“She’s caring, compassionate and truly cares about the community and the families,” said Beauregard, who was named this year’s United Way Coordinator of the Year. “I admire Abby. She has a very special gift, and she has shared that gift throughout Norwich Public Schools. ‘We are all family’ is something Abby has said a few times. That’s what makes Abby such a great superintendent as she is truly passionate about her role.”

A long goodbye

In the weeks leading up to her last days, Dolliver has been inundated with messages, gifts and goodbye events.

“It’s hard. It’s emotional,” she said. “Everyone has been so kind. The things that people are doing and saying. I don’t see myself in that way. I see myself as me. You do what you do. It’s how you come across to people that you don’t always know.”

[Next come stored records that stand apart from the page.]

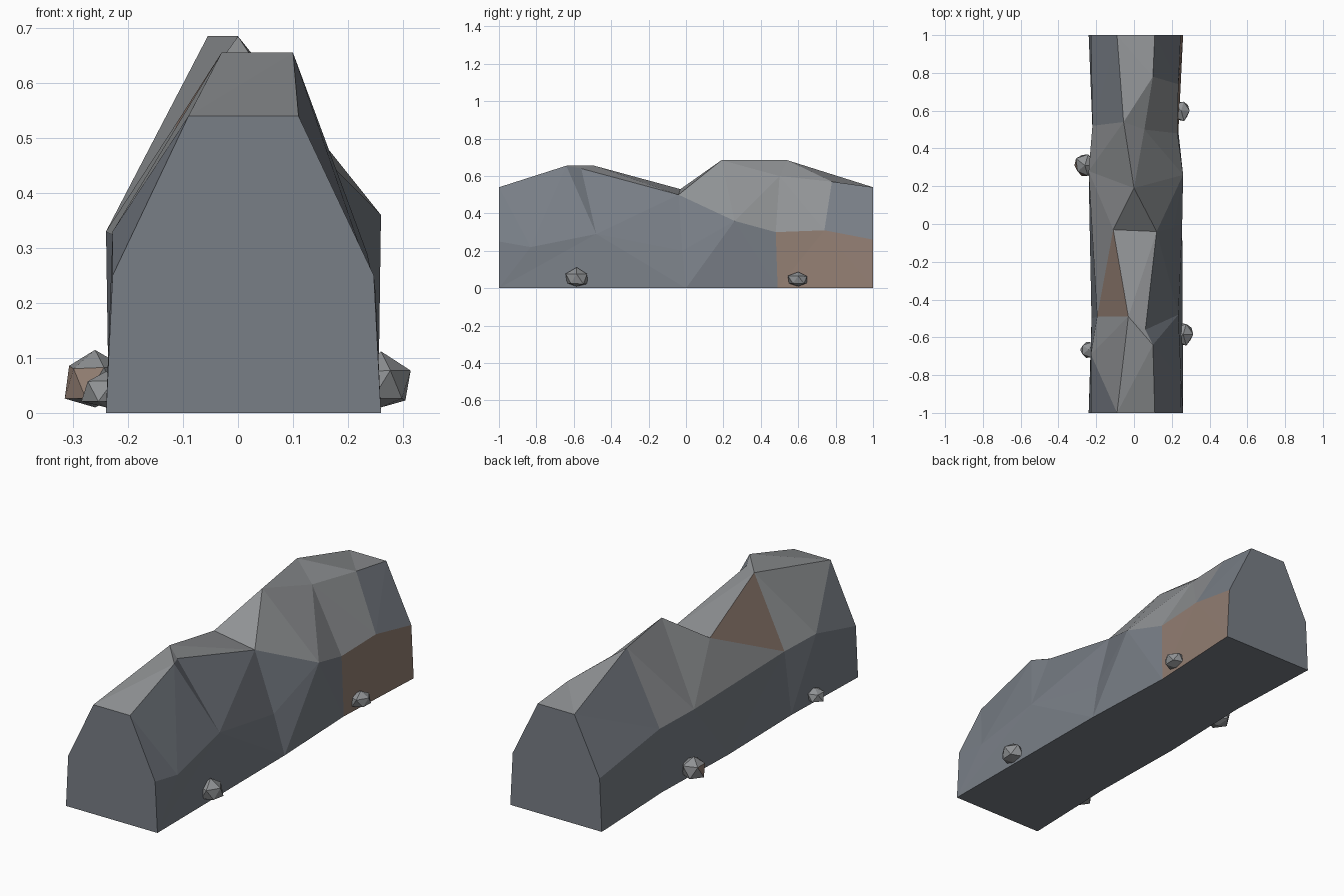
import bpy, bmesh, random
from mathutils import Vector

random.seed(4)
if "Cube" in bpy.data.objects:
    bpy.data.objects.remove(bpy.data.objects["Cube"])


def material(name, rgb):
    m = bpy.data.materials.new(name)
    m.use_nodes = True
    colour = (*rgb, 1)
    m.diffuse_color = colour
    bsdf = next(n for n in m.node_tree.nodes if n.type == "BSDF_PRINCIPLED")
    bsdf.inputs["Base Color"].default_value = colour
    bsdf.inputs["Roughness"].default_value = 0.9
    return m


MATERIALS = [material("slate_grey", (0.19, 0.21, 0.24)),
             material("light_stone", (0.28, 0.29, 0.30)),
             material("brown_stone", (0.29, 0.21, 0.17))]
SLATE, LIGHT, BROWN = range(3)


def finish(bm, name):
    bmesh.ops.recalc_face_normals(bm, faces=bm.faces[:])
    mesh = bpy.data.meshes.new(name)
    bm.to_mesh(mesh)
    bm.free()
    for m in MATERIALS:
        mesh.materials.append(m)
    obj = bpy.data.objects.new(name, mesh)
    bpy.context.collection.objects.link(obj)
    return obj


# Rock wall: long creases running front to back, bridged by triangles
bm = bmesh.new()
shared = {}


def crease(*points):
    return [shared[p] if p in shared else shared.setdefault(p, bm.verts.new(p))
            for p in points]


def bridge(a, b, paint):
    """Zip two creases together, always taking the shorter diagonal."""
    i = j = 0
    while i < len(a) - 1 or j < len(b) - 1:
        step_a = (a[i + 1].co - b[j].co).length if i < len(a) - 1 else 99
        step_b = (b[j + 1].co - a[i].co).length if j < len(b) - 1 else 99
        if step_a < step_b:
            tri = (a[i], b[j], a[i + 1])
            i += 1
        else:
            tri = (a[i], b[j], b[j + 1])
            j += 1
        if len(set(tri)) == 3:
            face = bm.faces.new(tri)
            face.material_index = paint(face.calc_center_median())


left_base = crease((.26, -1, 0), (.255, 0, 0), (.235, .49, 0), (.26, 1, 0))
left_shoulder = crease((.247, -1, .25), (.25, -.83, .22), (.235, -.48, .29),
                       (.21, -.02, .2), (.26, .26, .36), (.23, .48, .3),
                       (.235, .74, .31), (.247, 1, .26))
peak = (0, .19, .685)
left_ridge = crease((.11, -1, .54), (.1, -.64, .655), (.06, -.56, .64),
                    (.12, -.04, .5), peak, (.055, .5, .6),
                    (.1, .78, .57), (.11, 1, .54))
right_ridge = crease((-.09, -1, .54), (-.03, -.49, .655), (-.11, -.03, .53),
                     peak, (-.055, .54, .685), (-.09, 1, .54))
right_shoulder = crease((-.228, -1, .25), (-.228, -.69, .33), (-.195, -.49, .31),
                        (-.24, .28, .33), (-.22, .52, .32), (-.228, 1, .26))
right_base = crease((-.24, -1, 0), (-.225, -.5, 0), (-.235, 0, 0),
                    (-.22, .5, 0), (-.24, 1, 0))

brown_spot = Vector((-.11, -.34, .5))


def right_slope(c):
    if (c - brown_spot).length < .06:
        return BROWN
    return LIGHT if -.8 < c.y < .5 else SLATE


bridge(left_base, left_shoulder, lambda c: BROWN if c.y > .5 else SLATE)
bridge(left_shoulder, left_ridge, lambda c: LIGHT if .1 < c.y < .75 else SLATE)
bridge(left_ridge, right_ridge, lambda c: LIGHT)
bridge(right_ridge, right_shoulder, right_slope)
bridge(right_shoulder, right_base, lambda c: SLATE)

# Flat ends and underside
chains = [left_base, left_shoulder, left_ridge,
          right_ridge, right_shoulder, right_base]
for end in (0, -1):
    bm.faces.new([c[end] for c in chains])
bm.faces.new(left_base + right_base[::-1])
finish(bm, "rock_wall")


# Loose stones half sunk into the foot of the wall
def stone(name, centre, size, brown=False):
    bm = bmesh.new()
    bmesh.ops.create_icosphere(bm, subdivisions=1, radius=1)
    for v in bm.verts:
        v.co *= random.uniform(.88, 1.1)
        v.co = Vector(centre) + v.co * Vector(size)
        v.co.z = max(v.co.z, .01)
    bmesh.ops.remove_doubles(bm, verts=bm.verts[:], dist=.005)
    bm.normal_update()
    for f in bm.faces:
        n = f.normal
        f.material_index = BROWN if brown and n.x < -.3 and n.y < 0 and n.z < .4 else LIGHT
    finish(bm, name)


stone("stone_left_back", (.25, .6, .045), (.05, .06, .045))
stone("stone_left_front", (.26, -.585, .05), (.058, .065, .058))
stone("stone_right_back", (-.26, .31, .055), (.06, .065, .063), brown=True)
stone("stone_right_front", (-.24, -.665, .04), (.047, .048, .04))
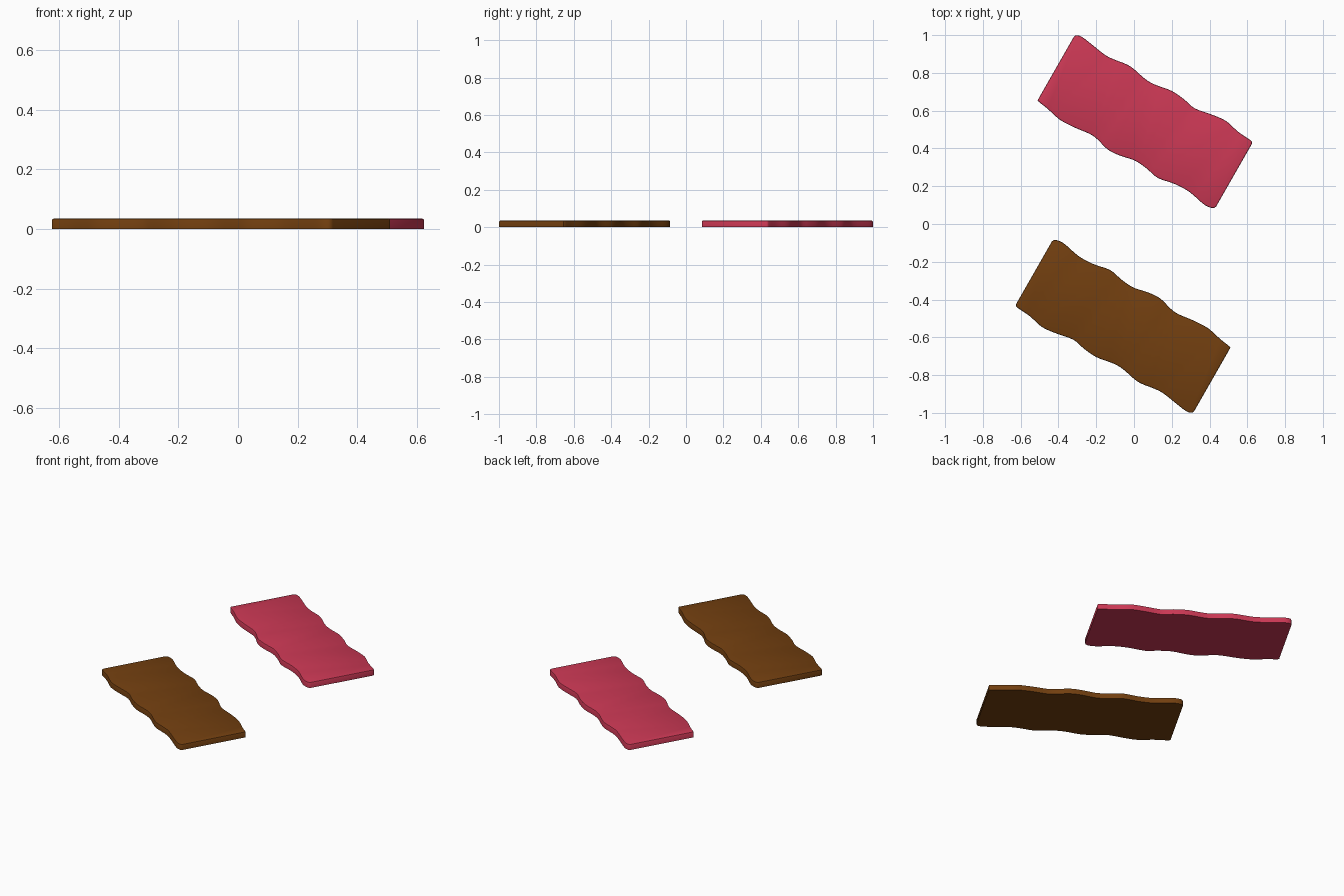
import bpy, bmesh, math
from mathutils import Matrix, Vector

if "Cube" in bpy.data.objects:
    bpy.data.objects.remove(bpy.data.objects["Cube"])

THICK = 0.035

# Wavy long edges of a strip in its own frame (along, across)
UPPER = [(-.551, .198), (-.543, .211), (-.516, .218), (-.463, .212), (-.363, .197),
         (-.304, .200), (-.231, .211), (-.179, .206), (-.116, .193), (-.055, .192),
         (.039, .208), (.122, .202), (.192, .189), (.290, .206), (.370, .214),
         (.451, .197), (.526, .191), (.543, .187), (.549, .176)]
LOWER = [(-.549, -.182), (-.543, -.193), (-.482, -.202), (-.397, -.220), (-.308, -.217),
         (-.222, -.206), (-.170, -.211), (-.098, -.230), (-.027, -.226), (.055, -.209),
         (.131, -.214), (.207, -.228), (.299, -.211), (.389, -.208), (.480, -.226),
         (.520, -.226), (.543, -.218), (.551, -.204)]


def smooth_line(pts, steps=3):
    """Catmull-Rom curve through the points."""
    p = [Vector(q) for q in pts]
    p = [p[0]] + p + [p[-1]]
    out = []
    for a, b, c, d in zip(p, p[1:], p[2:], p[3:]):
        for i in range(steps):
            t = i / steps
            out.append(0.5 * (2 * b + (c - a) * t + (2 * a - 5 * b + 4 * c - d) * t * t
                              + (3 * b - a - 3 * c + d) * t ** 3))
    return out + [p[-1]]


def strip(name, color, turn):
    outline = smooth_line(LOWER) + smooth_line(UPPER)[::-1]
    bm = bmesh.new()
    base = bm.faces.new([bm.verts.new((q.x, q.y, 0)) for q in outline])
    ext = bmesh.ops.extrude_face_region(bm, geom=[base], use_keep_orig=True)
    top = [v for v in ext["geom"] if isinstance(v, bmesh.types.BMVert)]
    bmesh.ops.translate(bm, verts=top, vec=(0, 0, THICK))
    # softened top rim
    rim = [e for e in bm.edges if all(v.co.z > THICK / 2 for v in e.verts)]
    bmesh.ops.bevel(bm, geom=rim, offset=0.006, segments=2, profile=0.5,
                    affect='EDGES', clamp_overlap=True)
    bmesh.ops.recalc_face_normals(bm, faces=bm.faces)
    # lay the strip diagonally
    bm.transform(Matrix.Rotation(turn, 4, 'Z') @ Matrix.Translation((0.06, 0.545, 0))
                 @ Matrix.Rotation(math.radians(-30), 4, 'Z'))
    mesh = bpy.data.meshes.new(name)
    bm.to_mesh(mesh)
    bm.free()
    ob = bpy.data.objects.new(name, mesh)
    bpy.context.collection.objects.link(ob)
    mat = bpy.data.materials.new(name + "_color")
    mat.diffuse_color = color
    mat.use_nodes = True
    mat.node_tree.nodes["Principled BSDF"].inputs["Base Color"].default_value = mat.diffuse_color
    mesh.materials.append(mat)
    bpy.ops.object.select_all(action='DESELECT')
    ob.select_set(True)
    bpy.context.view_layer.objects.active = ob
    bpy.ops.object.shade_smooth_by_angle(angle=math.radians(40))


# Two strips, half a turn apart
strip("raw_strip", (0.60, 0.04, 0.09, 1), 0)
strip("cooked_strip", (0.17, 0.05, 0.005, 1), math.pi)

Dolliver said one community told her: “If it wasn’t for you, my daughter wouldn’t have graduated from high school.”

Various celebrations have honored Dolliver, including one at Lake of Isles when she was given a memory book and one colleague sang “Forever Young”.

“It was nice, and I didn’t let a lot of people talk,” she said, laughing. “I didn’t want a lot of yakking about me. I wanted people to visit and have fun.”

She didn’t accept a gift at that party. Instead, extra money – nearly $1,000 – was give to the NPS Education foundation.

The Community Foundation of Eastern Connecticut also is establishing the Abby I. Dolliver Family Fund, where money will go to a district program. The official description reads, in part: In honor of her June 2019 retirement as Superintendent of Norwich Public Schools and in recognition of her deep and abiding commitment to Norwich and its youth and families, the family of Abby Dolliver is creating a permanently endowed donor advised fund. ...The Fund’s primary purpose will be to support programs, services and organizations that benefit Norwich youth.”

“It came about as a few of our other Norwich fundholders and I talked about how this would be such a fitting, ‘living, breathing’ tribute to Abby as she retired,” Alison Woods, the vice president and chief development officer for the foundation, said.

Mayor Peter Nystrom has said the city owes Dolliver a huge thank you for all she has done for the school system and community, and Board of Education Chairwoman Yvette Jacaruso said she’ll miss a lot about Dolliver.

“Her honesty, fairness and kindness towards all people,” Jacaruso said. “Her love of the NPS students and the work they accomplish academically and socially. She looks at all sides of any issue before making a decision. She only wants the best performance from administrators, teachers and students. She listens to parental concerns and together they try to come up with a solution. ... We are going to miss her.”

And Dolliver will miss it all, too.

“We didn’t always have easy circumstances,” Dolliver said. “Our staff is phenomenal. You have to give them a lot of credit. This is kind of like my identity. That’s the part I have to get used to. Who will I be now?

“I cared about people. I cared about the kids. I cared about the families. That’s what I hope people will remember. Together, as a team, we made a difference.”